On February 27, 2018, the U.S. Supreme Court remanded a case to the U.S. Court of Appeals for the Ninth Circuit that challenges the government’s authority to hold an alien in detention indefinitely without a bond hearing. The Court said that certain aliens may be held in detention indefinitely while proceedings are pending, and that periodic bond hearings are not required. In this case, the Supreme Court was asked to interpret several provisions of U.S. immigration law that authorize the government to detain aliens in the course of immigration proceedings.
The Court said that because the Ninth Circuit “erroneously concluded that periodic bond hearings are required under the immigration provisions at issue here, it had no occasion to consider respondents’ constitutional arguments on their merits. Consistent with our role as ‘a court of review, not of first view,’ … we do not reach those arguments. Instead, we remand the case to the Court of Appeals to consider them in the first instance.” The Court also noted several additional issues for the Ninth Circuit to address, such as whether respondents could continue litigating their claims as a class and whether the Court of Appeals continues to have jurisdiction.
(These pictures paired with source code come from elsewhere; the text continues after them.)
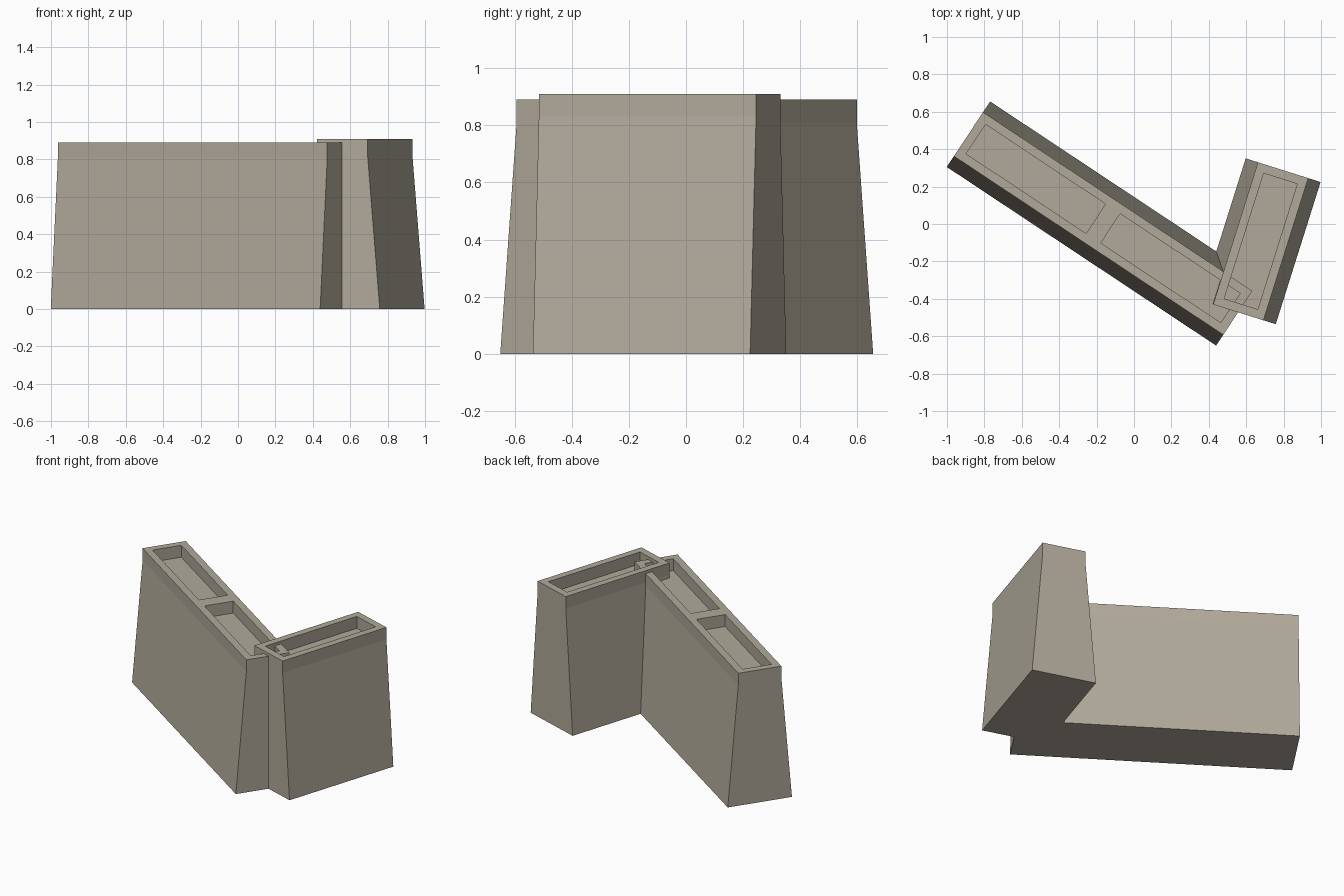
import bpy, bmesh, math
from mathutils import Vector, Matrix

cube = bpy.data.objects.get("Cube")
if cube:
    bpy.data.objects.remove(cube, do_unlink=True)

# Single stone colour
stone = bpy.data.materials.new("warm_grey_stone")
stone.use_nodes = True
colour = (0.44, 0.40, 0.325, 1)
stone.diffuse_color = colour
stone.node_tree.nodes["Principled BSDF"].inputs["Base Color"].default_value = colour

BASE_W, TOP_W = 0.42, 0.282   # wall width at the ground and at the parapet
RIM, DEPTH = 0.047, 0.08      # parapet thickness and height


def wall_block(name, centre, angle, length, height):
    """Battered wall with an upright parapet around a sunken walkway."""
    floor = height - DEPTH
    # length, width and height of each ring, from the ground up and into the walkway
    rings = [
        (length, BASE_W, 0),
        (length, TOP_W, floor),
        (length, TOP_W, height),
        (length - 2 * RIM, TOP_W - 2 * RIM, height),
        (length - 2 * RIM, TOP_W - 2 * RIM, floor),
    ]
    bm = bmesh.new()
    loops = [[bm.verts.new((sx * l / 2, sy * w / 2, z))
              for sx, sy in ((-1, -1), (1, -1), (1, 1), (-1, 1))]
             for l, w, z in rings]
    for low, high in zip(loops, loops[1:]):
        for i in range(4):
            j = (i + 1) % 4
            bm.faces.new((low[i], low[j], high[j], high[i]))
    bm.faces.new(reversed(loops[0]))
    bm.faces.new(loops[-1])
    bmesh.ops.recalc_face_normals(bm, faces=bm.faces)
    mesh = bpy.data.meshes.new(name)
    bm.to_mesh(mesh)
    bm.free()
    mesh.materials.append(stone)
    obj = bpy.data.objects.new(name, mesh)
    obj.location = centre
    obj.rotation_euler.z = angle
    bpy.context.collection.objects.link(obj)
    return obj


# Long wall: two equal blocks end to end
angle = math.radians(-33.55)
block = 0.864
middle = Vector((-0.165, 0.0025, 0))
along = Matrix.Rotation(angle, 3, "Z") @ Vector((block / 2, 0, 0))
for side, label in ((-1, "outer"), (1, "inner")):
    wall_block("long_wall_" + label, middle + along * side, angle, block, 0.89)

# Short return wall, slightly taller, crossing the end of the long wall
wall_block("return_wall", (0.6775, -0.0925, 0), math.radians(72.5), 0.797, 0.91)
The Court observed that all parties appeared to agree that the text of the provisions at issue, when read most naturally, did not give detained aliens the right to periodic bond hearings during the course of their detention. “But by relying on the constitutional avoidance canon of statutory interpretation, the Court of Appeals for the Ninth Circuit held that detained aliens have a statutory right to periodic bond hearings under the provisions at issue,” the Court noted, concluding that “[i]mmigration officials are authorized to detain certain aliens in the course of immigration proceedings while they determine whether those aliens may be lawfully present in the country.”
Justice Breyer dissented, saying he would find it alarming “to believe that Congress wrote these statutory words in order to put thousands of individuals at risk of lengthy confinement all within the United States but all without hope of bail. I would read the statutory words as consistent with, indeed as requiring protection of, the basic right to seek bail.” He said, among other things, that given the “serious constitutional problem” of prolonged detention of noncitizens, he “would interpret the statutory provisions before us as authorizing bail.” He referred to the Declaration of Independence, which states that all have certain rights, among them the right to liberty, and that the Constitution’s Due Process Clause “protects each person’s liberty from arbitrary deprivation.” He also noted that for a long time, “liberty has included the right of a confined person to seek release on bail.” Justice Breyer said, “No one can claim, nor since the time of slavery has anyone to my knowledge successfully claimed, that persons held within the United States are totally without constitutional protection.”